Assigned task ->
For the data below, restate word for word only the lines from the line containing "for x, y, start" through the line containing "base = bm.faces.new([bm.verts.new((x, y, 0))", both ends included.

══ Task material ══

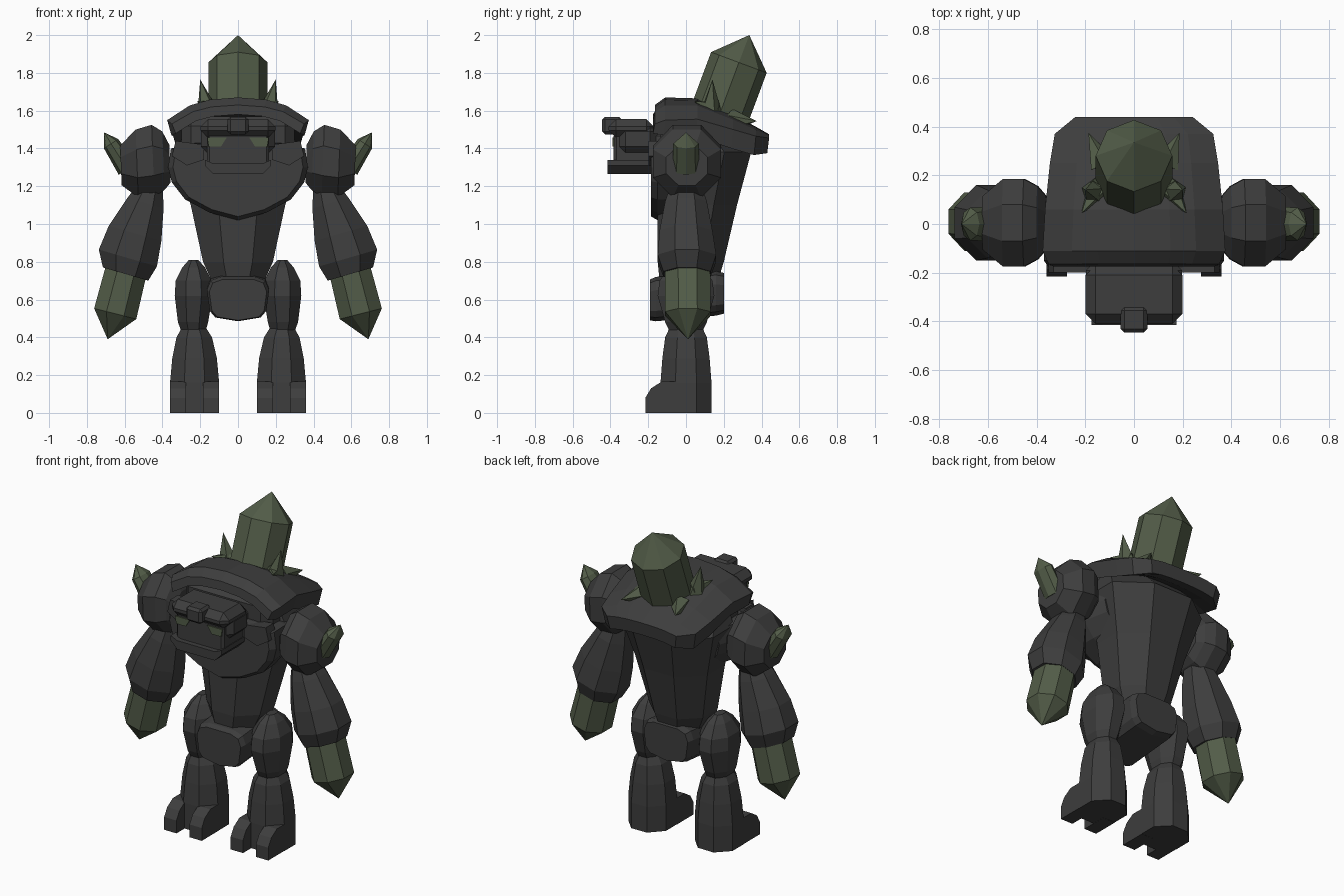
import bpy, bmesh
from math import cos, sin, pi
from mathutils import Vector as V

if "Cube" in bpy.data.objects:
    bpy.data.objects.remove(bpy.data.objects["Cube"])


def material(name, rgb):
    m = bpy.data.materials.new(name)
    m.use_nodes = True
    m.diffuse_color = (*rgb, 1)
    m.node_tree.nodes["Principled BSDF"].inputs["Base Color"].default_value = (*rgb, 1)
    return m


STONE = material("dark_stone", (0.047, 0.047, 0.047))
CRYSTAL = material("green_crystal", (0.085, 0.108, 0.065))


def finish(name, bm, mat):
    bmesh.ops.recalc_face_normals(bm, faces=bm.faces)
    mesh = bpy.data.meshes.new(name)
    bm.to_mesh(mesh)
    bm.free()
    mesh.materials.append(mat)
    obj = bpy.data.objects.new(name, mesh)
    bpy.context.collection.objects.link(obj)
    return obj


def loft(name, rings, mat):
    """Skin matching rings; a one-point ring closes as a tip."""
    bm = bmesh.new()
    rows = [[bm.verts.new(p) for p in r] for r in rings]
    n = max(len(r) for r in rows)
    for a, b in zip(rows, rows[1:]):
        for i in range(n):
            j = (i + 1) % n
            if len(b) == 1:
                bm.faces.new((a[i], a[j], b[0]))
            else:
                bm.faces.new((a[i], a[j], b[j], b[i]))
    for r in (rows[0], rows[-1]):
        if len(r) > 2:
            bm.faces.new(r)
    return finish(name, bm, mat)


def ring(c, u, v, n=8, flat=True):
    """Polygon around c; flat puts sides, not corners, on the axes."""
    off, k = (pi / n, 1 / cos(pi / n)) if flat else (0, 1)
    return [c + (u * cos(off + 2 * pi * i / n) + v * sin(off + 2 * pi * i / n)) * k
            for i in range(n)]


def limb(name, stations, mat, tip=None, flat=True):
    """Stations are centre, in-plane radius, sideways radius."""
    pts = [V(s[0]) for s in stations]
    axis = (pts[-1] - pts[0]).normalized()
    side = V((1, 0, 0)) if abs(axis.y) > 0.1 else V((0, 1, 0))
    up = side.cross(axis).normalized()
    rings = [ring(p, up * s[1], side * s[2], 8, flat) for p, s in zip(pts, stations)]
    if tip:
        rings.append([V(tip)])
    return loft(name, rings, mat)


def box(name, lo, hi, bevel, mat=STONE):
    bm = bmesh.new()
    bmesh.ops.create_cube(bm, size=1)
    lo, hi = V(lo), V(hi)
    for v in bm.verts:
        v.co = V([(lo[i] + hi[i]) / 2 + v.co[i] * (hi[i] - lo[i]) for i in range(3)])
    bmesh.ops.bevel(bm, geom=bm.edges[:], offset=bevel, segments=1, affect='EDGES')
    return finish(name, bm, mat)


def slab(name, outline, a, b, axis, mat=STONE):
    """Flat outline pushed along x or y."""
    put = (lambda d, p: (d, *p)) if axis == 'x' else (lambda d, p: (p[0], d, p[1]))
    return loft(name, [[put(d, p) for p in outline] for d in (a, b)], mat)


def mirrored(half):
    """Close a half outline whose last point lies on the centre line."""
    return half + [(-x, z) for x, z in reversed(half[:-1])]


# Torso, widening upward
torso = [(.56, .11, -.12, .13), (.70, .14, -.14, .17), (.80, .185, -.15, .20),
         (1.1, .25, -.15, .27), (1.38, .33, -.14, .345), (1.52, .27, -.11, .2)]
loft("torso", [ring(V((0, (f + b) / 2, z)), V((w, 0, 0)), V((0, (b - f) / 2, 0)))
               for z, w, f, b in torso], STONE)

# Chest plate with rounded lower edge
bib = mirrored([(.22, 1.43), (.355, 1.40), (.37, 1.30), (.35, 1.22), (.28, 1.13),
                (.15, 1.06), (0, 1.02)])
loft("chest_plate", [[(x * k, y, 1.3 + (z - 1.3) * k) for x, z in bib]
                     for y, k in ((.12, .85), (-.03, .98), (-.15, 1), (-.185, .93))], STONE)
box("neck", (-.3, -.135, 1.34), (.3, .06, 1.57), .05)

# Arched shell over the shoulders
fractions = [(-1, 1), (-.68, .35), (-.4, .1), (0, 0), (.4, .1), (.68, .35), (1, 1)]
shell = []
for y, w, top, drop, thick in ((-.165, .35, 1.63, .10, .05), (-.11, .375, 1.67, .12, .08),
                               (.06, .365, 1.665, .11, .09), (.25, .345, 1.58, .08, .10),
                               (.37, .325, 1.515, .05, .10), (.44, .24, 1.475, .02, .08)):
    upper = [(w * f, y, top - drop * d) for f, d in fractions]
    lower = [(x * .94, y - .01, z - thick) for x, y, z in reversed(upper)]
    shell.append(upper + lower)
loft("back_shell", shell, STONE)

# Back crystal
limb("back_crystal", [((0, .17, 1.56), .157, .157), ((0, .28, 1.855), .157, .157)],
     CRYSTAL, (0, .335, 2.0), flat=False)

# Pelvis, with a rounded plate at each end
hip = mirrored([(.09, .72), (.145, .70), (.165, .65), (.15, .54), (.12, .505), (0, .485)])
loft("pelvis", [[(x * k, y, .61 + (z - .61) * k + lift) for x, z in hip]
                for y, k, lift in ((-.19, .92, -.005), (-.16, 1, 0),
                                   (.16, 1, .03), (.2, .92, .03))], STONE)

# Head
box("face", (-.165, -.383, 1.30), (.165, -.12, 1.48), .015)
box("head_back", (-.197, -.36, 1.37), (.197, -.15, 1.53), .04)
box("helmet", (-.198, -.41, 1.455), (.198, -.17, 1.555), .04)
box("brow_crest", (-.055, -.445, 1.475), (.055, -.34, 1.567), .015)
slab("jaw", [(-.175, 1.34), (-.175, 1.31), (-.13, 1.265), (.13, 1.265), (.175, 1.31),
             (.175, 1.34), (.13, 1.32), (-.13, 1.32)], -.415, -.17, 'y')

for s, side in ((1, "left_"), (-1, "right_")):
    def at(x, y, z):
        return (s * x, y, z)

    # Eye and collar wedge
    slab(side + "eye", [(s * x, z) for x, z in ((.06, 1.457), (.163, 1.457), (.155, 1.41),
                                                (.09, 1.41))], -.39, -.382, 'y', CRYSTAL)
    slab(side + "collar", [(s * x, z) for x, z in ((.18, 1.42), (.33, 1.44), (.35, 1.36),
                                                   (.27, 1.31), (.18, 1.34))],
         -.198, -.12, 'y')

    # Shoulder and its crystal
    limb(side + "shoulder", [(at(.36, .005, 1.32), .10, .11), (at(.395, .005, 1.335), .155, .15),
                             (at(.45, .005, 1.335), .19, .18),
                             (at(.535, .005, 1.32), .18, .18),
                             (at(.62, .005, 1.31), .105, .11)], STONE)
    limb(side + "shoulder_crystal", [(at(.585, 0, 1.29), .055, .07),
                                     (at(.672, 0, 1.425), .045, .068)],
         CRYSTAL, at(.708, 0, 1.485), flat=False)

    # Arm ending in a crystal point
    limb(side + "arm", [(at(.46, 0, 1.2), .065, .08), (at(.49, 0, 1.11), .10, .11),
                        (at(.545, 0, .95), .145, .14), (at(.583, .005, .82), .16, .155),
                        (at(.595, .005, .735), .125, .125)], STONE)
    limb(side + "hand_crystal", [(at(.588, .008, .77), .11, .12),
                                 (at(.65, .01, .525), .115, .12)],
         CRYSTAL, at(.69, .01, .39))

    # Leg
    limb(side + "thigh", [(at(.235, 0, .42), .06, .08), (at(.238, 0, .48), .08, .11),
                          (at(.235, 0, .62), .10, .15), (at(.235, 0, .70), .095, .14),
                          (at(.235, 0, .77), .06, .09), (at(.235, 0, .81), .025, .04)], STONE)
    limb(side + "shin", [(at(.23, 0, 0), .13, .135), (at(.23, 0, .16), .13, .135),
                         (at(.23, 0, .29), .118, .125), (at(.232, 0, .40), .094, .11),
                         (at(.235, 0, .465), .055, .08)], STONE)
    toe = [(-.05, 0), (-.215, 0), (-.215, .08), (-.185, .13), (-.13, .165), (-.05, .165)]
    for label, x0, x1 in (("inner_toe", .10, .185), ("outer_toe", .275, .36)):
        slab(side + label, toe, s * x0, s * x1, 'x')

    # Small spikes round the back crystal
    for label, base, tip in (("tall_spike", (.16, .13, 1.59), (.2, .14, 1.765)),
                             ("front_spike", (.145, .14, 1.60), (.215, .045, 1.65)),
                             ("rear_spike", (.13, .24, 1.55), (.187, .375, 1.545))):
        a, b = V(at(*base)), V(at(*tip))
        u = (b - a).cross(V((0.3, 1, 0.2))).normalized() * .06
        v = (b - a).cross(u).normalized() * .06
        loft(side + label, [ring(a, u, v, 5, False), [b]], CRYSTAL)
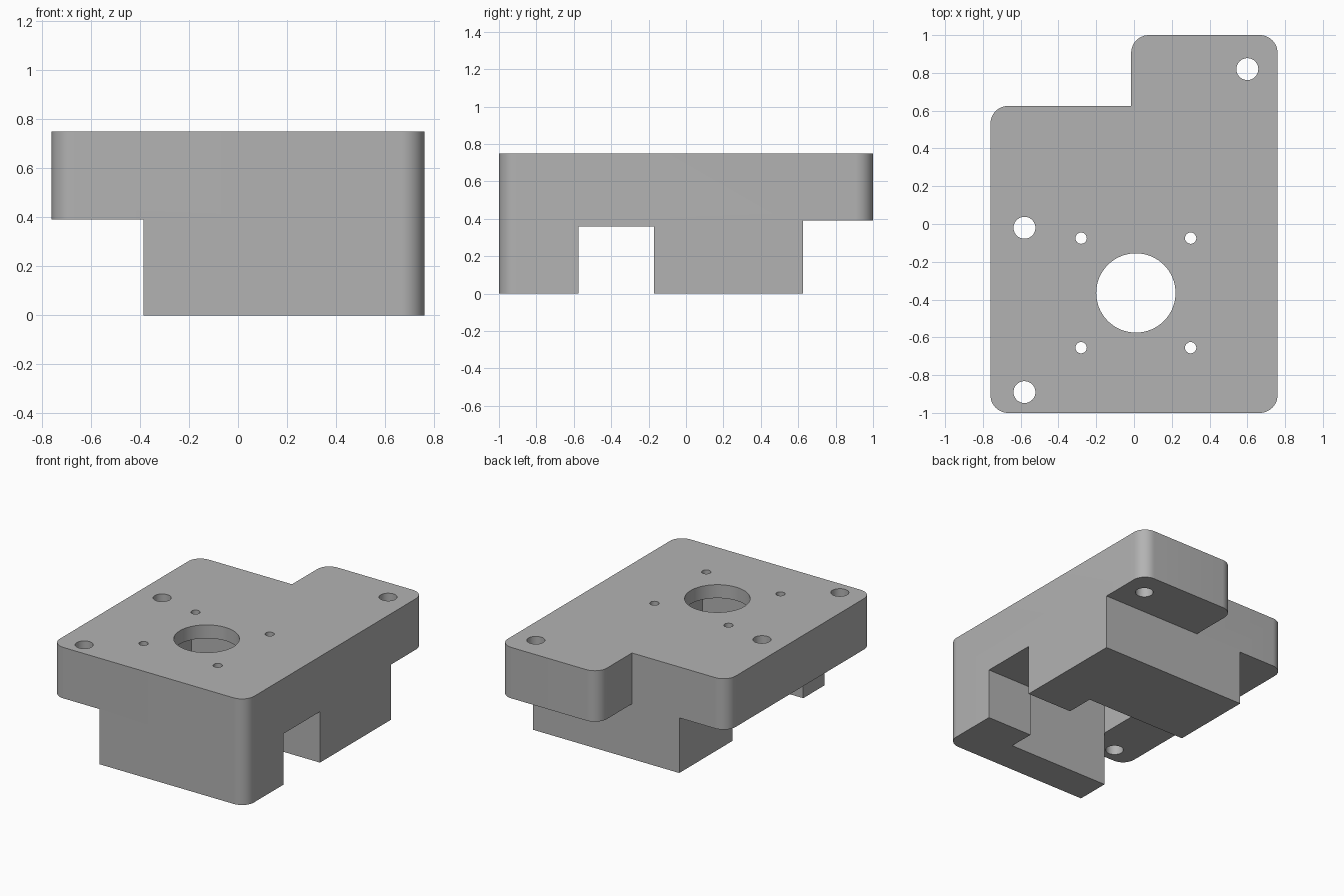
import bpy
import bmesh
from math import cos, sin, pi, radians
from mathutils import Matrix

old = bpy.data.objects.get("Cube")
if old:
    bpy.data.objects.remove(old, do_unlink=True)

grey = bpy.data.materials.new("plain grey")
grey.use_nodes = True
colour = (0.45, 0.45, 0.45, 1)
grey.diffuse_color = colour
grey.node_tree.nodes["Principled BSDF"].inputs["Base Color"].default_value = colour

HEIGHT = 0.75
LEDGE = 0.39          # underside of the overhanging plate
RADIUS = 0.094        # rounded outline corners
SIDE, BACK = -0.385, 0.625
CX, CY = 0.01, -0.365  # motor centre


def make_object(name, bm):
    bmesh.ops.recalc_face_normals(bm, faces=bm.faces)
    mesh = bpy.data.meshes.new(name)
    bm.to_mesh(mesh)
    bm.free()
    mesh.materials.append(grey)
    obj = bpy.data.objects.new(name, mesh)
    bpy.context.collection.objects.link(obj)
    return obj


def box(name, low, high):
    bm = bmesh.new()
    bmesh.ops.create_cube(bm, size=1)
    for v in bm.verts:
        v.co = [a + (b - a) * (c + 0.5) for a, b, c in zip(low, high, v.co)]
    return make_object(name, bm)


def drill(name, x, y, radius, sides=40):
    bm = bmesh.new()
    bmesh.ops.create_cone(bm, cap_ends=True, segments=sides, radius1=radius,
                          radius2=radius, depth=2,
                          matrix=Matrix.Translation((x, y, 0.5)))
    return make_object(name, bm)


# Outline corners: x, y, start angle of the rounding (None = sharp)
outline = [(-0.76, -1, 180), (0.76, -1, 270), (0.76, 1, 0),
           (-0.015, 1, 90), (-0.015, BACK, None), (-0.76, BACK, 90)]
points = []
for x, y, start in outline:
    if start is None:
        points.append((x, y))
        continue
    mid = radians(start + 45)
    cx = x - RADIUS * (1 if cos(mid) > 0 else -1)
    cy = y - RADIUS * (1 if sin(mid) > 0 else -1)
    for i in range(13):
        a = radians(start) + i / 12 * pi / 2
        points.append((cx + RADIUS * cos(a), cy + RADIUS * sin(a)))

# Main body extruded from the outline
bm = bmesh.new()
base = bm.faces.new([bm.verts.new((x, y, 0)) for x, y in points])
top = bmesh.ops.extrude_face_region(bm, geom=[base])["geom"]
bmesh.ops.translate(bm, vec=(0, 0, HEIGHT),
                    verts=[g for g in top if isinstance(g, bmesh.types.BMVert)])
body = make_object("motor_mount_body", bm)

# Undercuts, motor pocket and cable slot
cutters = [
    box("side_undercut", (-1, -1.2, -0.2), (SIDE, 1.2, LEDGE)),
    box("back_undercut", (-1.1, BACK, -0.3), (1, 1.3, LEDGE)),
    box("motor_pocket", (SIDE, CY - 0.395, -0.1), (0.405, CY + 0.395, 0.655)),
    box("cable_slot", (0.2, -0.575, -0.15), (1, -0.17, 0.36)),
    drill("shaft_hole", CX, CY, 0.21, 64),
]

# Mounting holes and motor screw holes
for x, y in [(-0.58, -0.02), (-0.58, -0.89), (0.6, 0.82)]:
    cutters.append(drill("mounting_hole", x, y, 0.058))
for sx in (-1, 1):
    for sy in (-1, 1):
        cutters.append(drill("screw_hole", CX + sx * 0.29, CY + sy * 0.29, 0.03, 24))

bpy.context.view_layer.objects.active = body
body.select_set(True)
for cutter in cutters:
    mod = body.modifiers.new(cutter.name, "BOOLEAN")
    mod.operation = "DIFFERENCE"
    mod.solver = "EXACT"
    mod.object = cutter
    bpy.ops.object.modifier_apply(modifier=mod.name)
    bpy.data.objects.remove(cutter, do_unlink=True)

bpy.ops.object.shade_smooth_by_angle(angle=radians(30))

═══

Result of this task ->
for x, y, start in outline:
    if start is None:
        points.append((x, y))
        continue
    mid = radians(start + 45)
    cx = x - RADIUS * (1 if cos(mid) > 0 else -1)
    cy = y - RADIUS * (1 if sin(mid) > 0 else -1)
    for i in range(13):
        a = radians(start) + i / 12 * pi / 2
        points.append((cx + RADIUS * cos(a), cy + RADIUS * sin(a)))

# Main body extruded from the outline
bm = bmesh.new()
base = bm.faces.new([bm.verts.new((x, y, 0)) for x, y in points])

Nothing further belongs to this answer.